As Shinzo Abe sits down this week in Seoul with South Korean President Park Geun-hye and Chinese Premier Li Keqiang, he does so as the leader of a country that many people around the world now seriously underestimate.
Three decades ago, many erred in the opposite direction in their assessments of Japan. Many Americans feared being overtaken after Japanese per capita income surpassed that of the United States; Japanese manufacturing set the international standard; and some books even predicted an eventual war with a Japanese nuclear superpower. Such views extrapolated from Japan’s impressive postwar economic growth; today, after more than two decades of malaise, they simply remind us of the danger of linear projections.
That danger remains with us. In response to China’s rapid rise and the assertiveness of its Communist Party leadership, the current conventional wisdom portrays Japan as a country of secondary importance — which is equally mistaken.
Despite its economic slowdown, Japan retains impressive power resources. It is a democracy that has been at peace for 70 years, with a stable society and a high standard of living. Its per capita income is five times that of China, and Beijing residents can only envy Tokyo’s air quality and product safety standards. Its economy remains the world’s third largest overall, sustained by highly sophisticated industry. While China has nuclear weapons and more soldiers, Japan’s military is better equipped in some areas (and obviously has the technological capacity to develop nuclear weapons very quickly). Moreover, Japan’s culture (both traditional and popular), overseas development assistance and support of international institutions are impressive sources of soft power.
Yes, Japan faces severe demographic problems, with the population projected to shrink from 127 million to below 100 million by 2050. The current birth rate is 1.4 (well below the replacement rate of 2.1) and the Japanese are resistant to accepting large numbers of immigrants.
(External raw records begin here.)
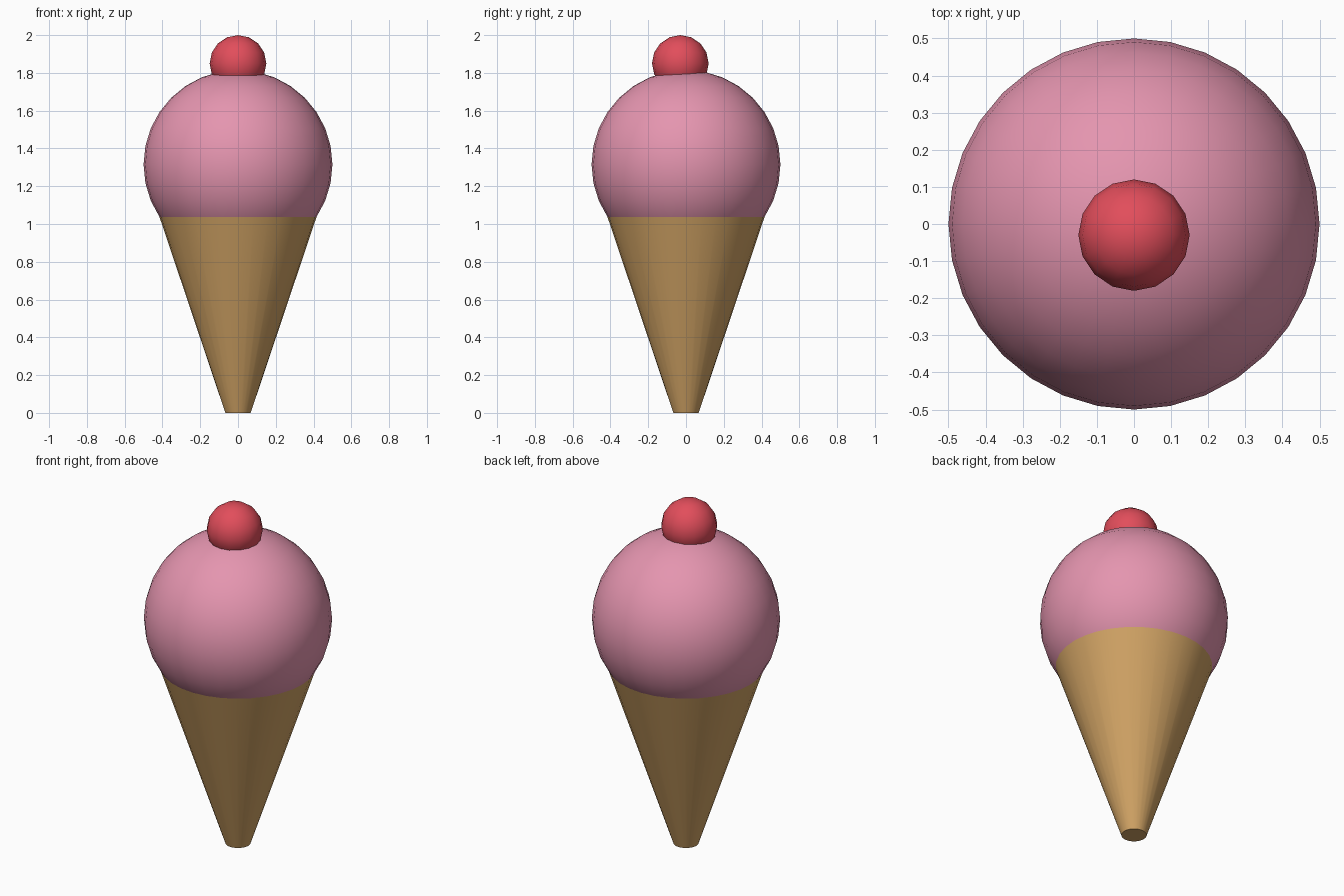
import bpy
import math

cube = bpy.data.objects.get("Cube")
if cube:
    bpy.data.objects.remove(cube, do_unlink=True)


def material(name, rgb):
    mat = bpy.data.materials.new(name)
    mat.use_nodes = True
    color = (*rgb, 1.0)
    mat.diffuse_color = color
    mat.node_tree.nodes["Principled BSDF"].inputs["Base Color"].default_value = color
    return mat


def finish(name, mat):
    obj = bpy.context.object
    obj.name = name
    obj.data.name = name
    obj.data.materials.append(mat)
    bpy.ops.object.shade_smooth_by_angle(angle=math.radians(35))
    return obj


def ball(name, mat, radius, location, segments):
    bpy.ops.mesh.primitive_uv_sphere_add(
        segments=segments, ring_count=segments // 2, radius=radius, location=location)
    return finish(name, mat)


wafer = material("wafer tan", (0.64, 0.37, 0.13))
pink = material("strawberry pink", (0.78, 0.30, 0.43))
red = material("cherry red", (0.76, 0.075, 0.105))

# Tapered wafer cone with a small flat tip
cone_height = 1.05
bpy.ops.mesh.primitive_cone_add(
    vertices=32, radius1=0.067, radius2=0.42, depth=cone_height,
    location=(0, 0, cone_height / 2))
finish("wafer_cone", wafer)

# Scoop resting in the cone, with a cherry sunk into its top
ball("ice_cream_scoop", pink, 0.5, (0, 0, 1.315), 32)
cherry = ball("cherry", red, 0.15, (0, -0.03, 1.85), 16)
bpy.context.view_layer.objects.active = cherry
bpy.ops.object.shade_smooth()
When Abe became the premier almost three years ago, he vowed to restore Japan’s standing as a “first-tier country” by implementing an economic stimulus package, dubbed “Abenomics,” and reinterpreting Japan’s constitution to stiffen the country’s defense posture. But, whereas Abenomics was enacted quickly, the Diet enacted the defense legislation only recently — and after more than a year of effort.
Many in Abe’s Liberal Democratic Party would have preferred fundamental reform of Japan’s defense doctrine, by removing the constitution’s limits on the country’s armed forces. But public opinion and Abe’s coalition partner, Komeito, did not allow it.
Nonetheless, Japan’s interlocutors at the Seoul summit, China and South Korea have protested loudly. On the other hand, Abe has repaired the strained relations with the US that Japan had under his predecessors, and President Barack Obama reiterated the strength of the bilateral alliance during Abe’s state visit to the White House last April. Under the new defense guidelines, US and Japanese forces are able to plan and exercise more effectively, and the alliance is in its best condition in decades.
Abe has thus been relatively successful in terms of foreign and defense policy. But the situation on the economic front is more mixed. Inflation and unemployment are low, but growth is largely flat, and few experts I spoke with in Tokyo recently expect it to accelerate significantly. The first two components (or “arrows”) of Abenomics — loose monetary and fiscal policies — helped to restore demand. But the third arrow of structural reform has remained in the quiver. Since his success in the Diet election last year, Abe has talked about liberalizing electricity markets, improving corporate governance and undertaking tax reform. In addition, he hopes to use the recently concluded Trans-Pacific Partnership trade agreement to force reform of the inefficient agriculture sector.
One important constraint is labor supply. Abe has proposed relaxing visa conditions for expatriate workers; but immigration on a scale that would make a major economic difference is unlikely, given the homogeneity and insularity of Japan’s traditional culture. The difficulty of loosening limits on immigration will require Japan to mobilize its underused female human resources.
But that effort, too, must overcome formidable cultural obstacles. Abe has spoken frequently (including at the UN) about opportunities for women, and has called for women to make up 30 percent of Japan’s managers. But today they account for less than 10 percent of managers and about 1 percent of senior executives. The World Economic Forum’s index of gender inequality gives Japan a low rating. Government measures like family leave and more nurseries for working mothers can help, but traditional attitudes change slowly.
The writer is a professor at Harvard and an author. ©Project Syndicate